Quantcast Section T/O/Approach

 

Click here to make tpub.com your Home Page

Page Title: Section T/O/Approach
Back | Up | Next

Click here for thousands of PDF manuals

Google


Web
www.tpub.com

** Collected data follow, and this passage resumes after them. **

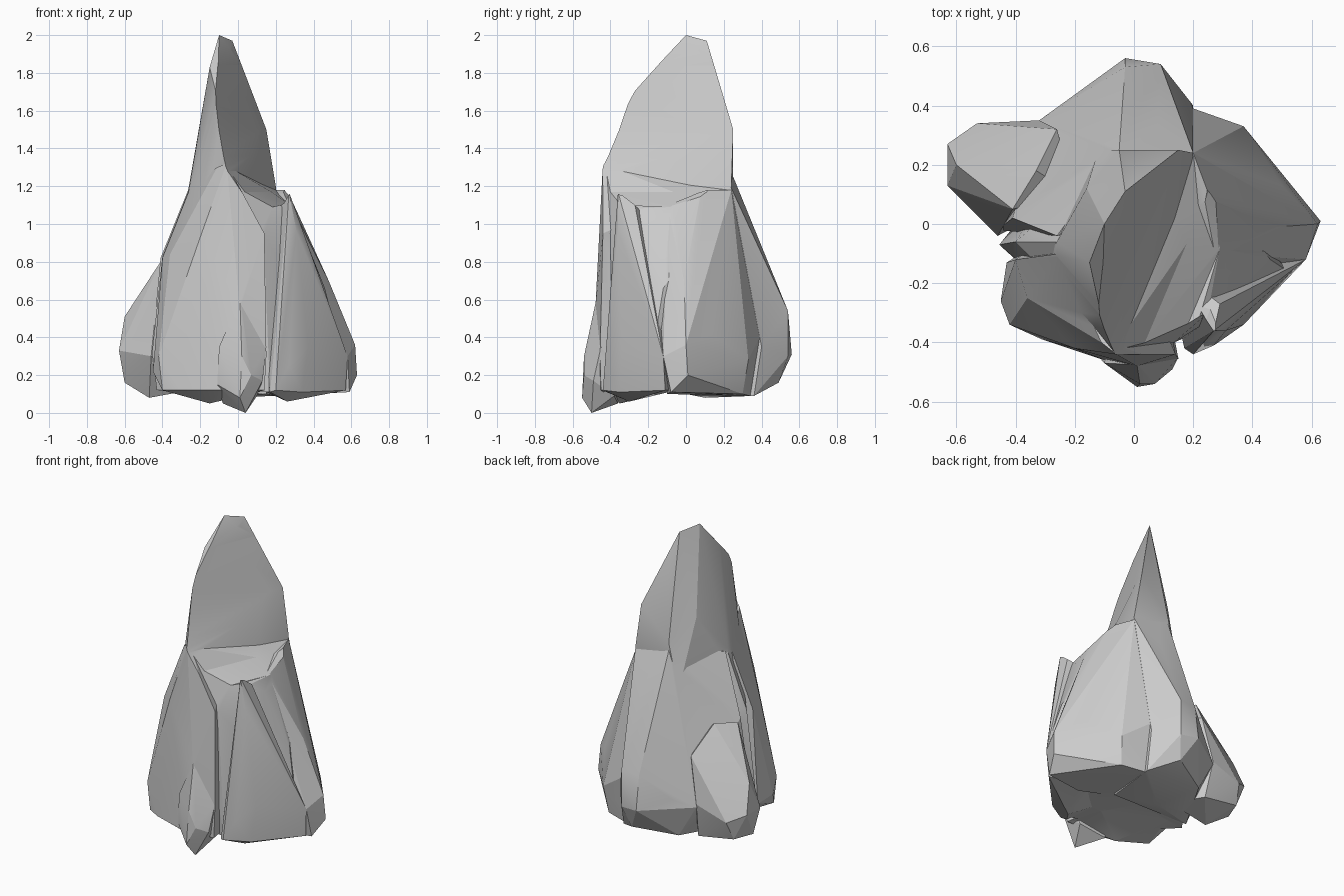
import bpy, bmesh
from mathutils import Vector


def link(name, bm):
    bmesh.ops.recalc_face_normals(bm, faces=bm.faces)
    mesh = bpy.data.meshes.new(name)
    bm.to_mesh(mesh)
    bm.free()
    obj = bpy.data.objects.new(name, mesh)
    bpy.context.collection.objects.link(obj)
    return obj


def chunk(name, points):
    """Faceted boulder: convex hull of a few corner points."""
    bm = bmesh.new()
    for p in points:
        bm.verts.new(p)
    bmesh.ops.convex_hull(bm, input=bm.verts[:])
    bmesh.ops.delete(bm, geom=[v for v in bm.verts if not v.link_faces], context='VERTS')
    return link(name, bm)


def combine(target, other, operation):
    mod = target.modifiers.new("combine", 'BOOLEAN')
    mod.operation = operation
    mod.solver = 'EXACT'
    mod.object = other
    bpy.context.view_layer.objects.active = target
    bpy.ops.object.modifier_apply(modifier=mod.name)
    bpy.data.objects.remove(other, do_unlink=True)


# Tall spire
rock = chunk("rock_spire", [
    (-.10, 0, 2), (-.03, .11, 1.97), (-.15, -.13, 1.83), (-.11, -.31, 1.67),
    (-.06, -.44, 1.33), (.15, .25, 1.5), (.2, .24, 1.2), (-.05, .25, 1.3),
    (-.2, -.1, 1.45), (-.16, .12, 1.45), (-.26, -.06, 1.2), (-.18, -.3, 1.2),
    (-.29, -.1, 1.0), (-.12, .25, 1.0), (.2, .2, .8), (0, -.43, .9), (.12, -.3, .8)])

# Inner core that closes the clefts between the chunks
core = chunk("core", [
    (-.05, -.42, 1.3), (.135, -.4, .93), (.25, -.3, 1.08), (.31, -.17, 1.02),
    (.29, -.08, 1.09), (.2, .23, 1.18), (-.1, .2, 1.1), (-.26, -.06, 1.18),
    (-.4, -.06, .83), (-.455, -.07, .32), (-.43, -.07, .12), (.38, -.23, .77),
    (.52, -.16, .42), (.46, -.12, .66), (.53, -.15, .12), (.17, -.385, .11),
    (.36, -.26, .11), (-.2, .25, .12), (.2, .25, .12), (-.2, -.3, .12)])

# Front slab
front = chunk("front_slab", [
    (-.11, -.4, 1.3), (-.06, -.44, 1.32), (.14, -.44, .95), (0, -.455, .9),
    (-.2, -.42, .93), (.15, -.455, .3), (.01, -.48, .55), (-.36, -.36, .45),
    (-.36, -.25, .84), (-.42, -.34, .3), (-.45, -.26, .22), (-.4, -.34, .12),
    (-.43, -.13, .2), (-.40, -.12, .82), (-.31, -.39, .12), (-.15, -.35, .05),
    (-.25, -.1, 1.2), (0, -.1, 1.1), (.1, -.2, .12), (-.3, -.05, .12),
    (-.1, -.46, .12), (.14, -.45, .12)])

# Low pointed foot of the slab
foot = chunk("front_foot", [
    (.01, -.475, .6), (.02, -.54, .3), (.01, -.55, .08), (.04, -.5, 0),
    (.13, -.49, .17), (.07, -.54, .2), (.15, -.45, .35), (-.11, -.46, .15),
    (-.1, -.47, .35), (-.08, -.36, .05), (.1, -.38, .09), (0, -.38, .5)])

# Back mass
back = chunk("back_mass", [
    (-.26, -.04, 1.19), (-.05, .25, 1.25), (.2, .24, 1.19), (.08, .33, 1.03),
    (.09, .54, .54), (-.03, .53, .53), (-.03, .56, .31), (.09, .54, .3),
    (.05, .49, .16), (.2, .4, .35), (.2, .36, .09), (-.2, .43, .38),
    (-.32, .35, .33), (-.2, .36, .12), (-.41, .02, .82), (-.46, -.02, .3),
    (-.42, -.02, .12), (-.1, .1, .08), (.15, 0, 1.0), (.15, 0, .1)])

# Left rear bulge
left = chunk("left_bulge", [
    (-.63, .13, .33), (-.63, .27, .33), (-.53, .34, .28), (-.6, .2, .51),
    (-.47, .16, .68), (-.41, .05, .8), (-.6, .16, .16), (-.55, .29, .16),
    (-.47, .1, .08), (-.46, -.04, .3), (-.32, .35, .35), (-.26, .32, .64),
    (-.3, .3, .12), (-.33, .18, .82), (-.2, .1, .7), (-.2, .1, .13)])

# Right front rib
rib = chunk("right_front_rib", [
    (.27, -.36, 1.17), (.29, -.27, 1.1), (.31, -.36, .96), (.17, -.42, .11),
    (.2, -.44, .12), (.27, -.41, .25), (.37, -.34, .35), (.45, -.23, .45),
    (.58, -.12, .3), (.57, -.11, .12), (.46, -.22, .12), (.34, -.35, .11),
    (.26, -.3, .06), (.38, -.24, .78), (.2, -.2, 1.03), (.1, -.1, .9),
    (.13, -.2, .12), (.3, -.05, .12)])

# Right rear mass
right = chunk("right_mass", [
    (.28, -.1, 1.1), (.26, .08, 1.18), (.2, .24, 1.18), (.31, -.08, 1.0),
    (.48, -.01, .7), (.62, 0, .36), (.63, .01, .2), (.59, -.08, .11),
    (.58, -.12, .3), (.5, .13, .42), (.43, .25, .3), (.37, .33, .28),
    (.2, .39, .4), (.35, .3, .1), (.2, .34, .09), (.46, .1, .11),
    (.38, -.18, .5), (.35, -.1, .1), (.05, 0, 1.05), (.05, 0, .12)])

for part in (core, front, foot, back, left, rib, right):
    combine(rock, part, 'UNION')

# Curved scoop cut from the top: profile swept along a horizontal direction
normal = Vector((.92, -.39, 0))
along = Vector((.39, .92, 0))
profile = [(-.066, 2.1), (-.066, 1.97), (-.04, 1.84), (.005, 1.67), (.045, 1.5),
           (.09, 1.36), (.122, 1.28), (.19, 1.17), (.3, 1.09), (.35, 1.11),
           (.42, 1.19), (.9, 1.3), (.9, 2.1)]
bm = bmesh.new()
face = bm.faces.new([bm.verts.new(normal * s - along * 1.2 + Vector((0, 0, z)))
                     for s, z in profile])
swept = bmesh.ops.extrude_face_region(bm, geom=[face])["geom"]
bmesh.ops.translate(bm, vec=along * 2.4,
                    verts=[g for g in swept if isinstance(g, bmesh.types.BMVert)])
scoop = link("scoop_cutter", bm)
scoop.hide_render = True
combine(rock, scoop, 'DIFFERENCE')

# Mostly faceted shading, soft only across shallow edges
rock.name = "rock"
bpy.ops.object.select_all(action='DESELECT')
rock.select_set(True)
bpy.context.view_layer.objects.active = rock
bpy.ops.object.shade_smooth_by_angle(angle=0.3)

Home

   
Information Categories
.... Administration
Advancement
Aerographer
Automotive
Aviation
Construction
Diving
Draftsman
Engineering
Electronics
Food and Cooking
Logistics
Math
Medical
Music
Nuclear Fundamentals
Photography
Religion
   
   

 



INSTRUMENTS FLIGHT PLANNING
CHAPTER SEVEN
T/O Minima
If a pilot possesses a special instrument rating, no T/O ceiling or visibility minima apply. T/O
depends on the judgment of the pilot and the urgency of flight.
If a pilot possesses a standard instrument rating, T/O minimums must be published minimums
for the available non-precision approach, but not less than 300 foot ceiling and 1 statute mile
visibility. When a precision approach compatible with installed and operable aircraft equipment
is available, with published minimums less than 300/1, T/O is authorized provided the weather is
at least equal to the precision approach minimums for the landing runway in use, but in no case
when the weather is less than 200 foot ceiling and statute mile visibility (2400 feet Runway
Visual Range (RVR)).
Section T/O/Approach
A section is defined as two aircraft. Special minima exist for a section (formation) T/O/approach.
If the airfield publishes circling minima, then those minima are the lowest ceiling and visibility
permitted for section T/O/approach. These conditions shall apply at actual time of T/O or landing,
not filing time. If the airfield does not possess circling minima, then basic VFR (1000 3) shall
apply.
Approach Criteria for Single-Piloted Aircraft
Do not commence an instrument approach with intent to land if the reported weather is below
published minima for the type of approach conducted. During a turbojet enroute descent, the
approach is considered to commence when the aircraft descends below the highest initial
penetration altitude established for the high altitude instrument approach procedures for the
destination airport. Once an approach commences, a pilot may, at his/her discretion, continue
the approach to the approved published landing minima as shown in the appropriate Flight
Information Publication for the type approach being conducted. However, absolute minima for a
single-piloted aircraft executing a precision approach are 200 feet ceiling/Height Above
Touchdown (HAT) and visibility statue mile/2400 feet RVR or published minima, whichever
is higher.
Approach Criteria for Multi-Piloted Aircraft
If reported weather is below published landing minima for the approach to be conducted, an
approach shall not be commenced in multi-piloted aircraft unless the aircraft has the capability to
proceed to a suitable alternate in the event of a missed approach. If both pilots of a multi-piloted
aircraft are NATOPS qualified in model, the approach may be executed to published minima. If
both pilots are not NATOPS qualified in model, the absolute precision approach minima are 200
feet HAT and a visibility statute mile/2400 feet RVR, or published minima, whichever is
higher. Note in Figure 7-3 that a multi-piloted aircraft with only one radio may not use PAR
minima as a basis for choosing an alternate.
IN-FLIGHT WEATHER ANALYSIS 7-11


Privacy Statement - Press Release - Copyright Information. - Contact Us

Integrated Publishing, Inc.
6230 Stone Rd, Unit Q Port Richey, FL 34668

Phone For Parts Inquiries: (727) 493-0744
Google +